Market Watch: Next week we will be watching for the Crop Progress report Monday to show us how the crops are holding up in this crucial time period.  Also Monday is the Export Inspections report to show us how exports are holding up. Thursday has the Census Soybean Crush report along with Cotton Consumption, as well as USDA weekly export sales. Friday is Q2 GDP, showing us the performance of the economy for April-June compared to earlier estimates. Traders will be watching weather closely due to the significant impact the extremes can have on yields during this time period.


There is a risk of loss in futures and options trading.  Such trading is not appropriate for all individuals. Past performance is not necessarily indicative of future results.  Comments made in this article are in no way to be seen as an endorsement of futures and options trading. Reproduction or rebroadcast of any portion of this article without written consent of Brugler Marketing & Management LLC is strictly prohibited.  Call 402-697-3623 for information on our individualized subscription and consulting services.

 

 Copyright 2011 Brugler Marketing & Management, LLC

Log In or Sign Up to comment

COMMENTS

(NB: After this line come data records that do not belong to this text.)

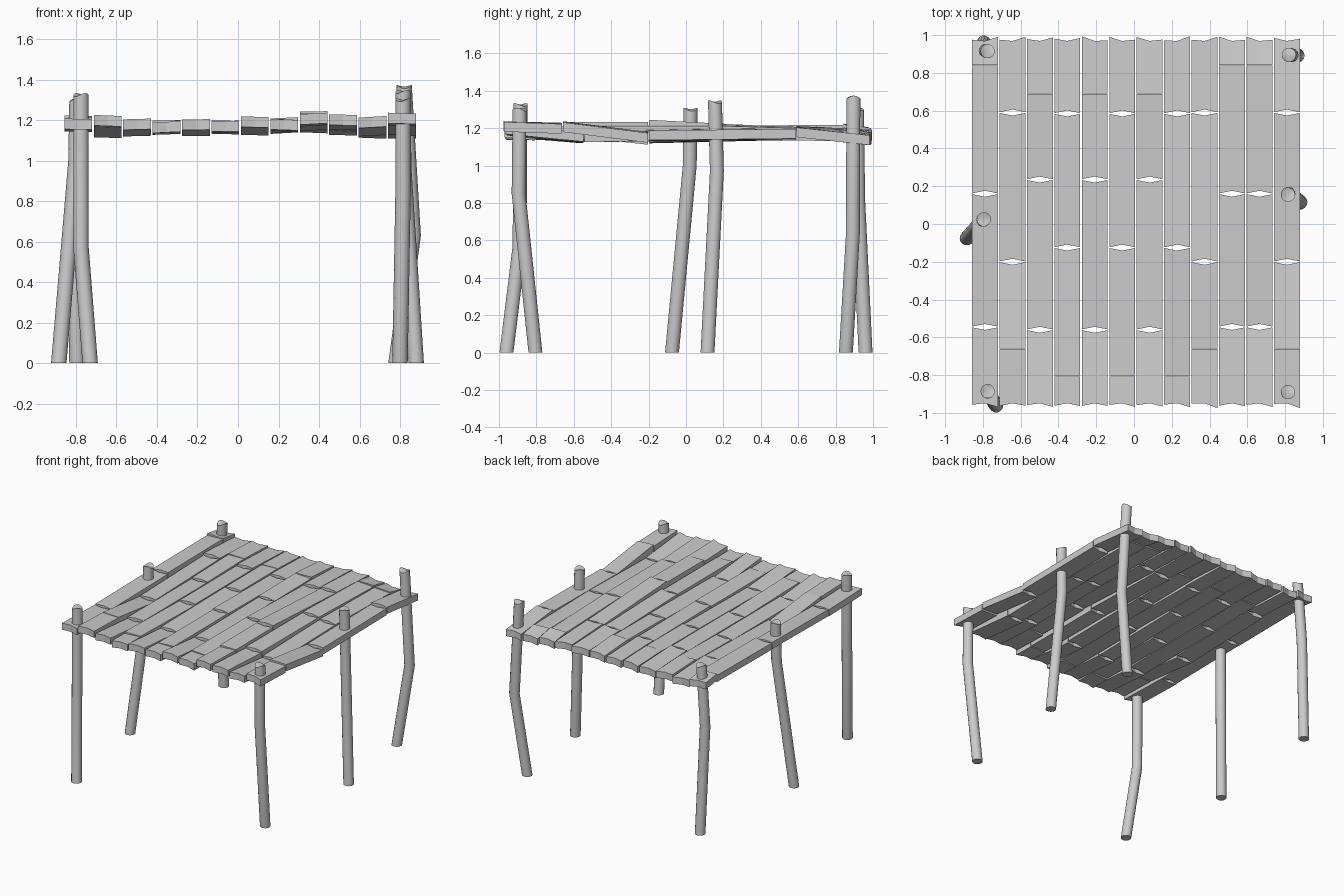
import bpy, bmesh, math, random
from mathutils import Vector

random.seed(4)
if "Cube" in bpy.data.objects:
    bpy.data.objects.remove(bpy.data.objects["Cube"], do_unlink=True)

wood = bpy.data.materials.new("weathered grey")
wood.use_nodes = True
GREY = (0.6, 0.6, 0.6, 1)
wood.diffuse_color = GREY
wood.node_tree.nodes["Principled BSDF"].inputs["Base Color"].default_value = GREY


def finish(bm, name):
    bmesh.ops.recalc_face_normals(bm, faces=bm.faces)
    mesh = bpy.data.meshes.new(name)
    bm.to_mesh(mesh)
    bm.free()
    mesh.materials.append(wood)
    obj = bpy.data.objects.new(name, mesh)
    bpy.context.collection.objects.link(obj)
    return obj


# Planks: sloping boards with shallow notches cut in both ends
WIDTH, THICK, PITCH = 0.137, 0.052, 0.1453


def plank(name, x, y0, y1, z0, z1, notch0, notch1, skew0=0, skew1=0):
    bm = bmesh.new()
    rings = []
    roll = random.uniform(-0.004, 0.004)
    for y, z, notch, skew in ((y0, z0, notch0, skew0), (y1, z1, -notch1, skew1)):
        outline = []
        for side, up in ((-1, -1), (0, -1), (1, -1), (1, 1), (0, 1), (-1, 1)):
            yy = y + (notch if side == 0 else skew * side)
            outline.append(bm.verts.new((x + side * WIDTH / 2, yy,
                                         z + up * THICK / 2 + roll * side)))
        rings.append(outline)
    for i in range(6):
        j = (i + 1) % 6
        bm.faces.new((rings[0][i], rings[0][j], rings[1][j], rings[1][i]))
    for r in rings:
        bm.faces.new((r[0], r[1], r[4], r[5]))
        bm.faces.new((r[1], r[2], r[3], r[4]))
    finish(bm, name)


# Joint positions, and which joints gape open, for the four board layouts
LAYOUTS = {
    "a": ((-0.545, 1), (0.16, 1), (0.84, 0)),
    "b": ((-0.66, 0), (-0.2, 1), (0.59, 1)),
    "c": ((-0.56, 1), (0.235, 1), (0.69, 0)),
    "d": ((-0.805, 0), (-0.125, 1), (0.585, 1)),
}
# Each row of boards: layout, then height at the front, joints and back
ROWS = (
    ("a", 1.18, 1.17, 1.18, 1.19, 1.18), ("b", 1.195, 1.19, 1.14, 1.17, 1.16),
    ("c", 1.175, 1.15, 1.16, 1.17, 1.165), ("d", 1.165, 1.165, 1.16, 1.165, 1.16),
    ("c", 1.175, 1.15, 1.165, 1.17, 1.16), ("d", 1.165, 1.165, 1.17, 1.165, 1.16),
    ("c", 1.185, 1.155, 1.17, 1.175, 1.165), ("d", 1.175, 1.175, 1.18, 1.17, 1.165),
    ("b", 1.205, 1.2, 1.21, 1.18, 1.165), ("a", 1.2, 1.18, 1.19, 1.17, 1.155),
    ("a", 1.19, 1.15, 1.17, 1.16, 1.14), ("b", 1.205, 1.2, 1.155, 1.17, 1.14),
)
for row, (layout, *heights) in enumerate(ROWS):
    x = -0.789 + row * PITCH
    ends = [(-0.965, 1)] + list(LAYOUTS[layout]) + [(0.985, 1)]
    for k in range(4):
        (y0, open0), (y1, open1) = ends[k], ends[k + 1]
        skew0 = random.uniform(-0.012, 0.012) if k == 0 else 0
        skew1 = random.uniform(-0.012, 0.012) if k == 3 else 0
        step = random.uniform(0, 0.008)
        plank(f"plank_{row + 1}_{k + 1}", x, y0 + 0.002, y1 - 0.002,
              heights[k] + step, heights[k + 1] - step / 2,
              0.014 * open0, 0.014 * open1, skew0, skew1)


# Posts: round trunks with a slight bend and a roughly cut top
def post(name, path, radius=0.038, sides=14):
    bm = bmesh.new()
    rings = []
    for k, p in enumerate(path):
        ring = []
        for i in range(sides):
            a = math.tau * i / sides
            rough = 0.009 * math.sin(2 * a + len(name)) if k == len(path) - 1 else 0
            ring.append(bm.verts.new(Vector(p) + Vector(
                (radius * math.cos(a), radius * math.sin(a), rough))))
        rings.append(ring)
    for low, high in zip(rings, rings[1:]):
        for i in range(sides):
            j = (i + 1) % sides
            bm.faces.new((low[i], low[j], high[j], high[i]))
    bm.faces.new(rings[0])
    top = bm.verts.new(path[-1])
    for i in range(sides):
        bm.faces.new((rings[-1][i], rings[-1][(i + 1) % sides], top))
    obj = finish(bm, name)
    bpy.ops.object.select_all(action="DESELECT")
    obj.select_set(True)
    bpy.context.view_layer.objects.active = obj
    bpy.ops.object.shade_smooth_by_angle(angle=math.radians(35))


# Foot, knee, head of each post
post("front_right_post", ((-0.73, -0.96, 0), (-0.775, -0.89, 0.57),
                          (-0.775, -0.885, 1.325)))
post("front_left_post", ((0.8, -0.805, 0), (0.815, -0.895, 0.85),
                         (0.815, -0.89, 1.3)))
post("middle_right_post", ((-0.885, -0.075, 0), (-0.8, 0.02, 1.0),
                           (-0.795, 0.025, 1.3)))
post("middle_left_post", ((0.88, 0.115, 0), (0.818, 0.165, 0.97),
                          (0.815, 0.155, 1.34)))
post("back_right_post", ((-0.795, 0.96, 0), (-0.81, 0.92, 0.83),
                         (-0.775, 0.915, 1.3)))
post("back_left_post", ((0.78, 0.855, 0), (0.865, 0.892, 0.63),
                        (0.82, 0.895, 1.365)))
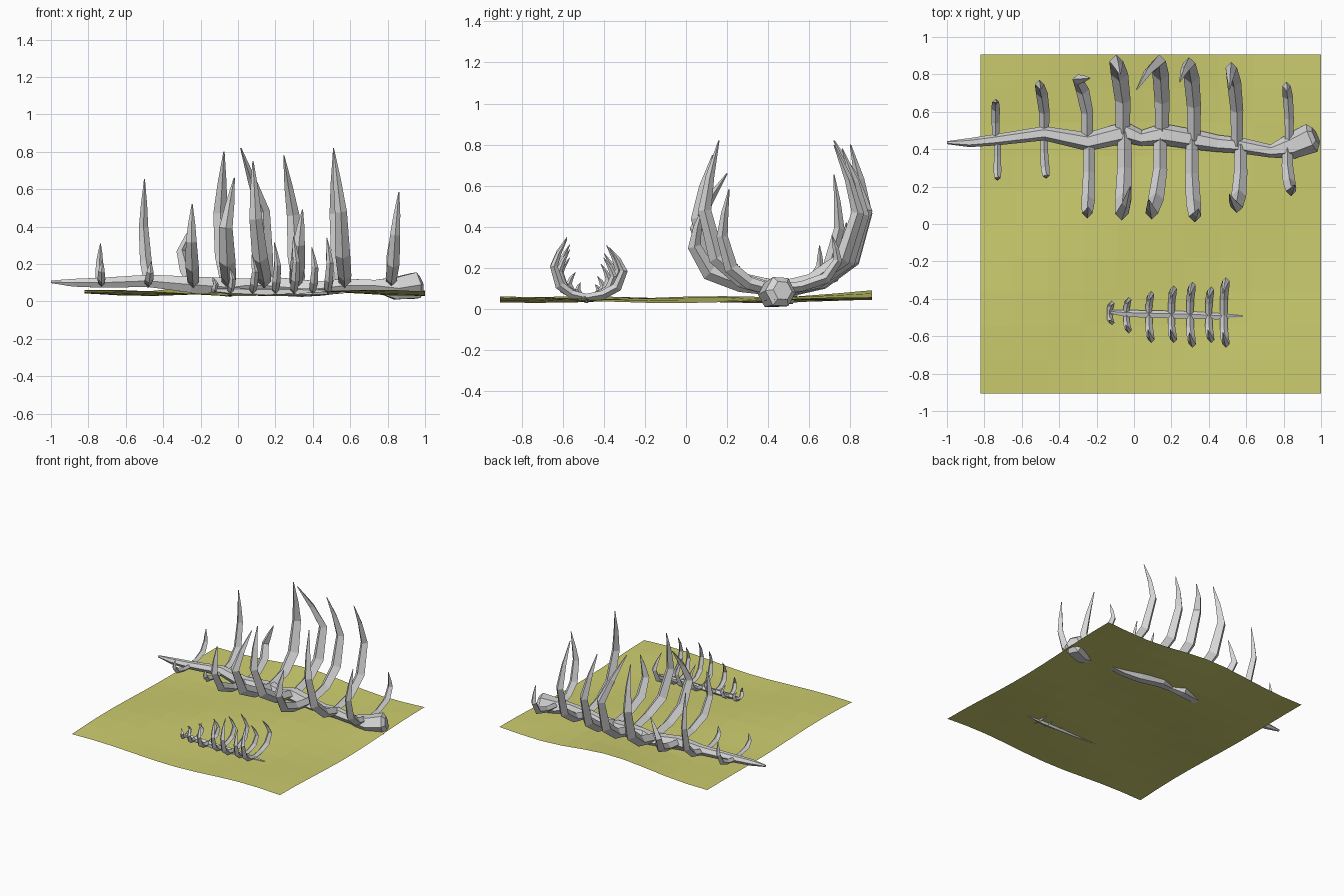
import bpy, bmesh, math
from mathutils import Vector


def material(name, rgb):
    m = bpy.data.materials.new(name)
    m.diffuse_color = (*rgb, 1)
    return m


BONE = material("pale grey bone", (0.68, 0.68, 0.68))
GRASS = material("dry olive ground", (0.61, 0.61, 0.16))


def finish(bm, name, mat):
    bmesh.ops.recalc_face_normals(bm, faces=bm.faces)
    me = bpy.data.meshes.new(name)
    bm.to_mesh(me)
    bm.free()
    me.materials.append(mat)
    ob = bpy.data.objects.new(name, me)
    bpy.context.collection.objects.link(ob)
    return ob


def tube(bm, pts, radii, sides, side_axis):
    """Flat-faced tapered tube along pts; side_axis sets the ring orientation."""
    pts = [Vector(p) for p in pts]
    rings = []
    for i, p in enumerate(pts):
        t = (pts[min(i + 1, len(pts) - 1)] - pts[max(i - 1, 0)]).normalized()
        u = (side_axis - t * side_axis.dot(t)).normalized()
        v = t.cross(u)
        rings.append([bm.verts.new(p + radii[i] * (math.cos(a) * u + math.sin(a) * v))
                      for a in (math.tau * k / sides for k in range(sides))])
    for a, b in zip(rings, rings[1:]):
        for k in range(sides):
            j = (k + 1) % sides
            bm.faces.new((a[k], a[j], b[j], b[k]))
    bm.faces.new(rings[0][::-1])
    bm.faces.new(rings[-1])


# Rib shape: (reach towards the widest point, share of the height, thickness)
CURVE = [(0, 0, 0.85), (0.45, 0.06, 0.95), (0.82, 0.21, 1.05),
         (1.0, 0.53, 0.85), (None, 0.76, 0.55), (None, 1.0, 0.08)]


def rib(name, base, x_mid, x_tip, y_wide, y_tip, z_tip, r):
    bx, by, bz = base
    wide = y_wide - math.copysign(r * 0.8, y_wide - by)
    xs = [bx, bx, (bx + x_mid) / 2, x_mid, (x_mid + x_tip) / 2, x_tip]
    ys = [by + (wide - by) * c[0] if c[0] is not None else 0 for c in CURVE]
    ys[4] = wide + (y_tip - wide) * 0.38
    ys[5] = y_tip
    pts = [(x, y, bz + (z_tip - bz) * c[1]) for x, y, c in zip(xs, ys, CURVE)]
    bm = bmesh.new()
    tube(bm, pts, [r * c[2] for c in CURVE], 4, Vector((1, 0, 0)))
    finish(bm, name, BONE)


def spine(name, rows, sides=6):
    bm = bmesh.new()
    tube(bm, [r[:3] for r in rows], [r[3] for r in rows], sides, Vector((0, 1, 0)))
    finish(bm, name, BONE)


# Gently rolling ground sheet
bm = bmesh.new()
bmesh.ops.create_grid(bm, x_segments=10, y_segments=10, size=1)
for v in bm.verts:
    v.co.x, v.co.y = 0.09 + 0.91 * v.co.x, 0.905 * v.co.y
    x, y = v.co.x, v.co.y
    v.co.z = (0.046 + 0.010 * math.sin(5 * x + 2.2 * y) + 0.007 * math.cos(4.3 * y - 3 * x)
              + 0.045 * max(0, (y - 0.45) / 0.45) * math.exp(-((x - 0.1) / 0.45) ** 2))
finish(bm, "ground", GRASS)

# Large backbone: x, y, z, radius
spine("large_spine", [
    (-1.0, 0.435, 0.105, 0.008), (-0.88, 0.435, 0.10, 0.024), (-0.74, 0.45, 0.10, 0.03),
    (-0.48, 0.485, 0.11, 0.038), (-0.25, 0.44, 0.09, 0.05), (-0.04, 0.49, 0.075, 0.058),
    (0.04, 0.46, 0.085, 0.042), (0.15, 0.48, 0.085, 0.058), (0.33, 0.45, 0.07, 0.053),
    (0.45, 0.43, 0.07, 0.045), (0.57, 0.42, 0.085, 0.042), (0.73, 0.39, 0.085, 0.035),
    (0.84, 0.415, 0.07, 0.068), (0.95, 0.46, 0.085, 0.08), (0.972, 0.47, 0.09, 0.05)])

# Large ribs: base x, y, then x_mid, x_tip, y_wide, y_tip, z_tip, radius
LARGE = [
    ("back", -0.74, 0.45, -0.74, -0.735, 0.67, 0.65, 0.31, 0.022),
    ("front", -0.73, 0.45, -0.73, -0.725, 0.23, 0.25, 0.22, 0.02),
    ("back", -0.48, 0.48, -0.505, -0.50, 0.77, 0.72, 0.655, 0.03),
    ("front", -0.48, 0.48, -0.47, -0.465, 0.24, 0.26, 0.21, 0.022),
    ("back", -0.25, 0.45, -0.30, -0.235, 0.80, 0.78, 0.42, 0.034),
    ("front", -0.24, 0.45, -0.25, -0.245, 0.03, 0.09, 0.52, 0.034),
    ("back", -0.06, 0.49, -0.095, -0.075, 0.905, 0.80, 0.80, 0.044),
    ("front", -0.05, 0.49, -0.065, -0.02, 0.02, 0.20, 0.66, 0.042),
    ("back", 0.15, 0.48, 0.135, 0.015, 0.905, 0.72, 0.82, 0.042),
    ("front", 0.14, 0.48, 0.095, 0.08, 0.025, 0.13, 0.75, 0.04),
    ("back", 0.32, 0.45, 0.295, 0.245, 0.89, 0.76, 0.78, 0.04),
    ("front", 0.31, 0.45, 0.325, 0.345, 0.01, 0.08, 0.49, 0.038),
    ("back", 0.55, 0.42, 0.52, 0.51, 0.865, 0.72, 0.80, 0.036),
    ("front", 0.57, 0.42, 0.55, 0.51, 0.06, 0.16, 0.82, 0.038),
    ("back", 0.83, 0.42, 0.815, 0.82, 0.76, 0.71, 0.36, 0.026),
    ("front", 0.82, 0.42, 0.84, 0.86, 0.15, 0.21, 0.585, 0.032)]
for i, (side, bx, by, *rest) in enumerate(LARGE):
    rib(f"large_{side}_rib_{i // 2 + 1}", (bx, by, 0.095), *rest)

# Small backbone
spine("small_spine", [
    (-0.13, -0.47, 0.06, 0.01), (-0.04, -0.48, 0.055, 0.02), (0.14, -0.485, 0.05, 0.022),
    (0.32, -0.49, 0.05, 0.022), (0.45, -0.495, 0.05, 0.018), (0.58, -0.495, 0.05, 0.005)], 5)

# Small ribs: x, front limit, back limit, front height, back height
SMALL = [(-0.13, -0.54, -0.41, 0.13, 0.12), (-0.04, -0.585, -0.39, 0.18, 0.16),
         (0.08, -0.635, -0.36, 0.25, 0.22), (0.20, -0.635, -0.33, 0.315, 0.27),
         (0.30, -0.66, -0.31, 0.35, 0.31), (0.40, -0.635, -0.335, 0.29, 0.25),
         (0.48, -0.66, -0.285, 0.34, 0.30)]
for i, (x, y_front, y_back, z_front, z_back) in enumerate(SMALL):
    for side, y, z in (("front", y_front, z_front), ("back", y_back, z_back)):
        tip = y + (-0.48 - y) * 0.45
        rib(f"small_{side}_rib_{i + 1}", (x, -0.485, 0.055), x + 0.012, x - 0.005,
            y, tip, z, 0.013 + 0.07 * abs(y + 0.48) * 0.7)
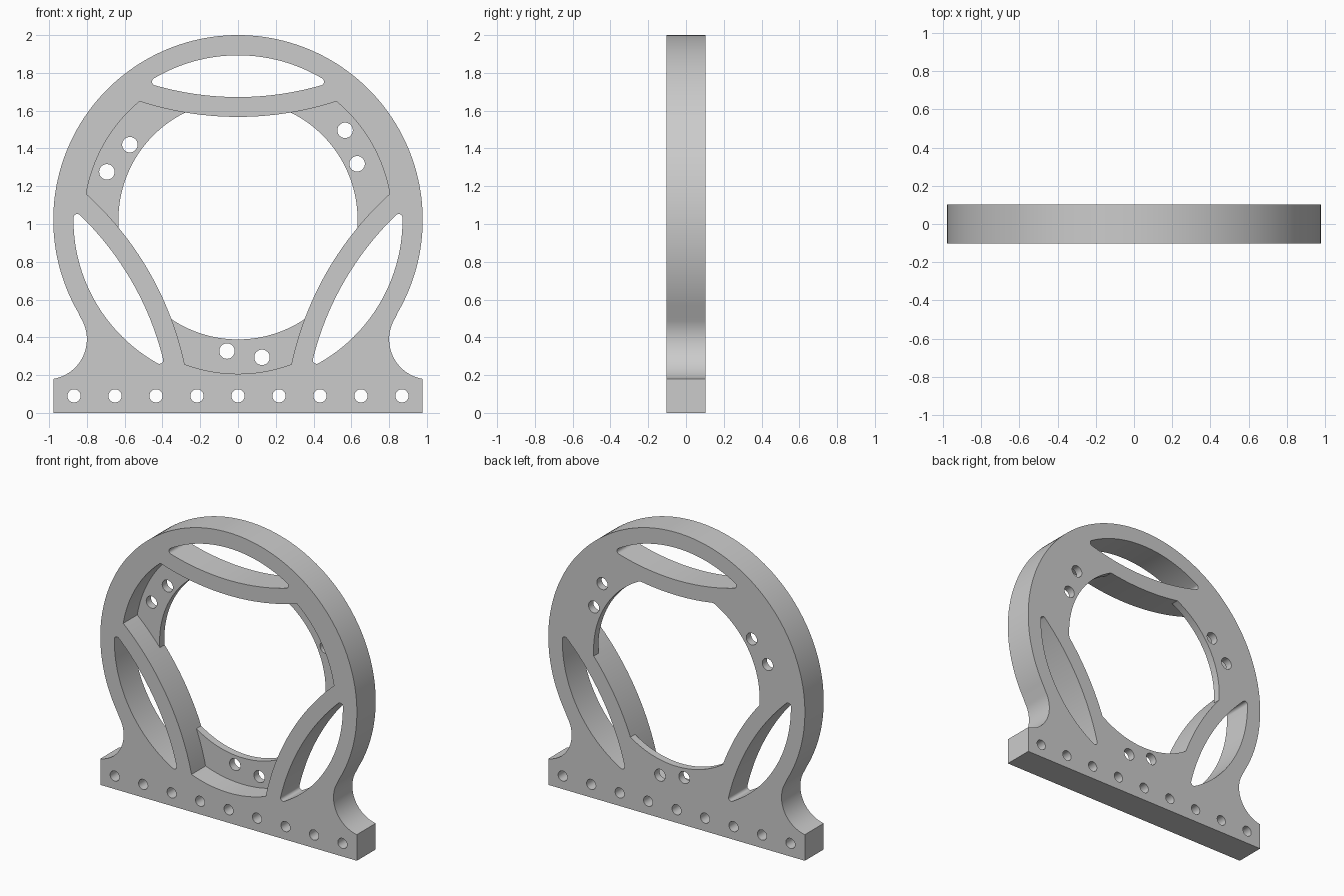
import bpy
import bmesh
from math import pi, sin, cos, acos, atan2, sqrt, radians

cube = bpy.data.objects.get("Cube")
if cube:
    bpy.data.objects.remove(cube)

HALF = 0.1025          # half thickness
WEB = 0.052            # thickness of the recessed webs
RING = 0.978           # ring radius
MID = 2 - RING         # height of the ring centre
OPENING, POCKET = 0.633, 0.815
BAR_D, BAR_R, SLOT_R = 2.24, 1.695, 1.59   # curved bars: centre distance, radii
THIRD = 2 * pi / 3


def arc(cx, cz, r, a0, a1, n):
    steps = [a0 + (a1 - a0) * i / n for i in range(n + 1)]
    return [(cx + r * cos(a), cz + r * sin(a)) for a in steps]


def turned(points, angle):
    c, s = cos(angle), sin(angle)
    return [(x * c - z * s, x * s + z * c) for x, z in points]


def loft(bm, layers):
    """Closed solid through loops of equal length, each given as (points, y)."""
    loops = [[bm.verts.new((x, y, z + MID)) for x, z in pts] for pts, y in layers]
    n = len(loops[0])
    for low, high in zip(loops, loops[1:]):
        for i in range(n):
            j = (i + 1) % n
            bm.faces.new((low[i], low[j], high[j], high[i]))
    bm.faces.new(loops[0])
    bm.faces.new(loops[-1])


def make_object(name, bm):
    bmesh.ops.remove_doubles(bm, verts=bm.verts, dist=1e-5)
    bmesh.ops.recalc_face_normals(bm, faces=bm.faces)
    mesh = bpy.data.meshes.new(name)
    bm.to_mesh(mesh)
    bm.free()
    obj = bpy.data.objects.new(name, mesh)
    bpy.context.collection.objects.link(obj)
    return obj


# Outline: ring flowing through concave fillets into a straight foot
fil_r, fil_x, fil_z = 0.213, 1.013, 0.39 - MID
tangent = atan2(fil_z, fil_x)
foot = pi + acos((fil_x - RING) / fil_r)
side = arc(fil_x, fil_z, fil_r, foot, pi + tangent, 20)
outline = [(-RING, -MID), (RING, -MID)] + side
outline += arc(0, 0, RING, tangent, pi - tangent, 120)[1:-1]
outline += [(-x, z) for x, z in reversed(side)]
bm = bmesh.new()
loft(bm, [(outline, -HALF), (outline, HALF)])
frame = make_object("ring_frame", bm)


# Stepped central opening: wide pockets in front, round bore behind
def corner(r):
    return acos((r * r + BAR_D ** 2 - BAR_R ** 2) / (2 * r * BAR_D))


def bar_limited(r, sample):
    third, d = sample
    if abs(d) < corner(r):
        r = BAR_D * cos(d) - sqrt(BAR_R ** 2 - (BAR_D * sin(d)) ** 2)
    a = pi / 2 + third * THIRD + d
    return (r * cos(a), r * sin(a))


stops = [-THIRD / 2, -corner(POCKET), -corner(OPENING),
         corner(OPENING), corner(POCKET), THIRD / 2]
samples = []
for third in range(3):
    for a, b in zip(stops, stops[1:]):
        samples += [(third, a + (b - a) * i / 14) for i in range(14)]
wide = [bar_limited(POCKET, s) for s in samples]
bore = [bar_limited(OPENING, s) for s in samples]
step = HALF - WEB
bm = bmesh.new()
loft(bm, [(wide, -0.3), (wide, step), (bore, step), (bore, 0.3)])
opening_cutter = make_object("opening_cutter", bm)

# Three lens-shaped slots with rounded tips
slot_top, tip = 0.871, 0.02
a, b = slot_top - tip, SLOT_R - tip
tz = (a * a - b * b + BAR_D ** 2) / (2 * BAR_D)
tx = sqrt(a * a - tz * tz)
t0, t1 = atan2(tz, tx), atan2(tz - BAR_D, tx)
lens = arc(0, 0, slot_top, t0, pi - t0, 32)
lens += arc(-tx, tz, tip, pi - t0, pi - t1, 10)[1:]
lens += arc(0, BAR_D, SLOT_R, pi - t1, 2 * pi + t1, 24)[1:]
lens += arc(tx, tz, tip, 2 * pi + t1, 2 * pi + t0, 10)[1:-1]

# Round holes: two per web and a row along the foot
bm = bmesh.new()
holes = [(-0.868 + 0.217 * i, 0.09 - MID, 0.035) for i in range(9)]
for k in range(3):
    pts = turned(lens, k * THIRD)
    loft(bm, [(pts, -0.3), (pts, 0.3)])
    for dist, angle in ((0.697, 25.2), (0.739, 39.9)):
        t = radians(angle) + k * THIRD
        holes.append((dist * cos(t), dist * sin(t), 0.041))
for x, z, r in holes:
    pts = arc(x, z, r, 0, 2 * pi, 32)[:-1]
    loft(bm, [(pts, -0.3), (pts, 0.3)])
hole_cutter = make_object("hole_cutter", bm)

# Cut the opening first, then the slots and holes, and drop the cutters
bpy.context.view_layer.objects.active = frame
frame.select_set(True)
for cutter in (opening_cutter, hole_cutter):
    cutter.hide_render = True
    mod = frame.modifiers.new(cutter.name, 'BOOLEAN')
    mod.operation = 'DIFFERENCE'
    mod.solver = 'EXACT'
    mod.object = cutter
    bpy.ops.object.modifier_apply(modifier=mod.name)
    bpy.data.objects.remove(cutter)

# Plain grey metal, smooth curves with sharp rims
grey = bpy.data.materials.new("plain_grey")
grey.use_nodes = True
colour = (0.6, 0.6, 0.6, 1)
grey.diffuse_color = colour
grey.node_tree.nodes["Principled BSDF"].inputs["Base Color"].default_value = colour
frame.data.materials.clear()
frame.data.materials.append(grey)
bpy.ops.object.shade_smooth_by_angle(angle=radians(25))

No comments have been posted, be the first one to comment.
 
 
 
The Home Page of Agriculture
© 2014 Farm Journal, Inc. All Rights Reserved|Web site design and development by AmericanEagle.com|Site Map|Privacy Policy|Terms & Conditions